Work task:
Extract all lines from the data beneath that include the word "verts".

Stored data:
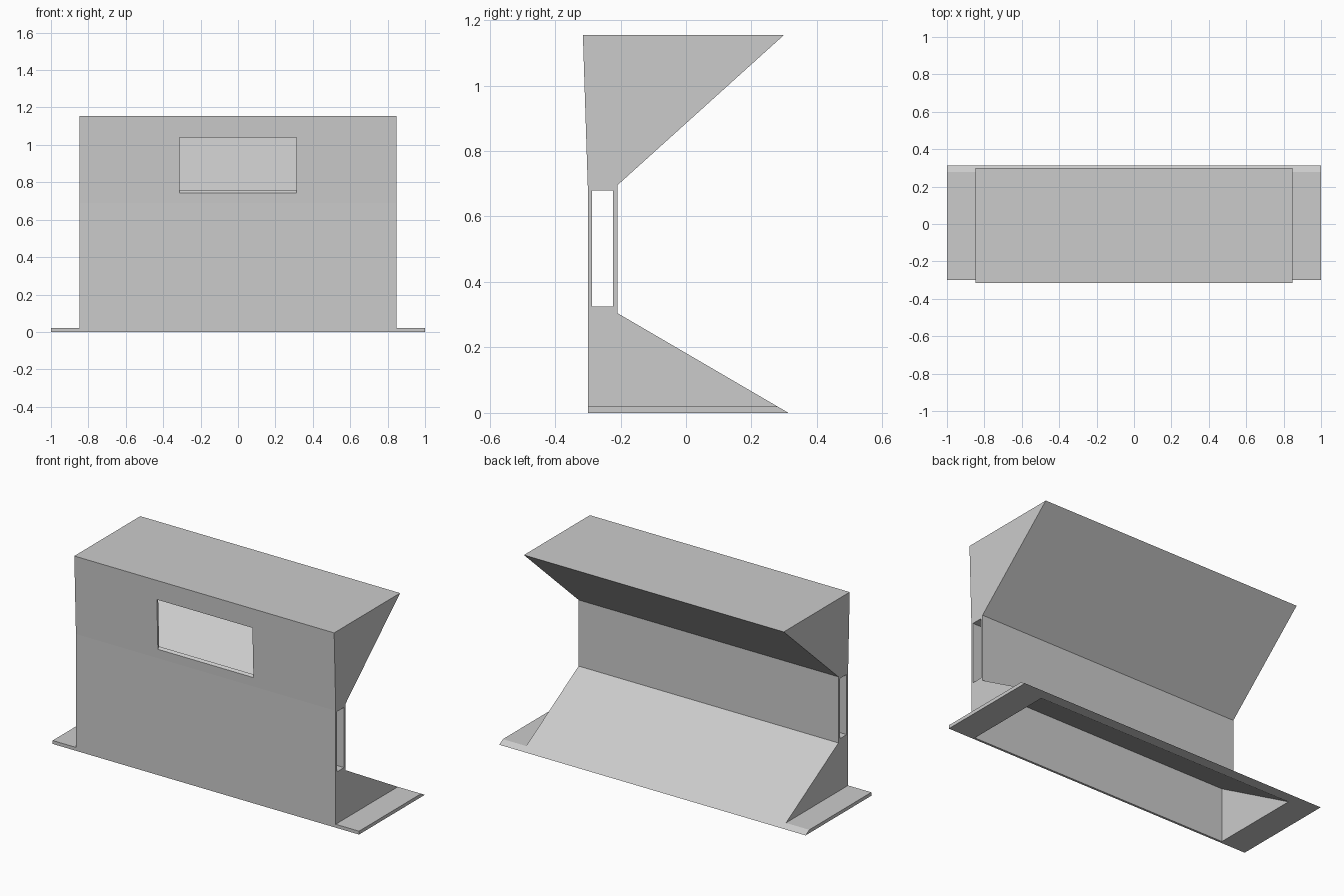
import bpy
import bmesh

old = bpy.data.objects.get("Cube")
if old:
    bpy.data.objects.remove(old, do_unlink=True)

# One plain grey for everything
grey = bpy.data.materials.new("plain_grey")
grey.use_nodes = True
colour = (0.6, 0.6, 0.6, 1.0)
grey.diffuse_color = colour
for node in grey.node_tree.nodes:
    if node.type == "BSDF_PRINCIPLED":
        node.inputs["Base Color"].default_value = colour


def prism(name, profile, x0, x1):
    """Extrude a (y, z) profile along x."""
    bm = bmesh.new()
    face = bm.faces.new([bm.verts.new((x0, y, z)) for y, z in profile])
    ext = bmesh.ops.extrude_face_region(bm, geom=[face])
    verts = [g for g in ext["geom"] if isinstance(g, bmesh.types.BMVert)]
    bmesh.ops.translate(bm, verts=verts, vec=(x1 - x0, 0, 0))
    bmesh.ops.recalc_face_normals(bm, faces=bm.faces[:])
    mesh = bpy.data.meshes.new(name)
    bm.to_mesh(mesh)
    bm.free()
    mesh.materials.append(grey)
    obj = bpy.data.objects.new(name, mesh)
    bpy.context.collection.objects.link(obj)
    return obj


def cut(target, profile, half_width):
    """Subtract a centred prism from the target, then drop the cutter."""
    cutter = prism("cutter", profile, -half_width, half_width)
    cutter.hide_render = True
    mod = target.modifiers.new("cut", "BOOLEAN")
    mod.operation = "DIFFERENCE"
    mod.solver = "EXACT"
    mod.object = cutter
    bpy.context.view_layer.objects.active = target
    bpy.ops.object.modifier_apply(modifier=mod.name)
    bpy.data.objects.remove(cutter, do_unlink=True)


FRONT, WAIST, HALF = -0.30, -0.21, 0.848

# Body: wide foot, narrow waist and overhanging head
body = prism("body", [(FRONT, 0), (0.313, 0), (WAIST, 0.305), (WAIST, 0.695),
                      (0.30, 1.155), (-0.315, 1.155), (FRONT, 0.69)], -HALF, HALF)

# Hollow foot, open underneath
cut(body, [(-0.287, -0.02), (0.284, -0.02), (-0.287, 0.315)], 0.835)
# Slot running through the waist from end to end
cut(body, [(-0.287, 0.325), (-0.223, 0.325), (-0.223, 0.68), (-0.287, 0.68)], 1.1)
# Hollow head
cut(body, [(-0.287, 0.69), (0.21, 1.14), (-0.302, 1.14)], 0.835)
# Front window with a sloping sill
cut(body, [(-0.4, 0.65), (-0.289, 0.755), (-0.25, 0.755), (-0.25, 1.04), (-0.4, 1.04)], 0.312)

# Thin base wings at both ends
for side, sign in (("left", 1), ("right", -1)):
    prism(side + "_base_wing", [(FRONT, 0), (0.313, 0), (0.279, 0.02), (FRONT, 0.02)],
          sign * HALF, sign)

Reply to the exercise:
    face = bm.faces.new([bm.verts.new((x0, y, z)) for y, z in profile])
    verts = [g for g in ext["geom"] if isinstance(g, bmesh.types.BMVert)]
    bmesh.ops.translate(bm, verts=verts, vec=(x1 - x0, 0, 0))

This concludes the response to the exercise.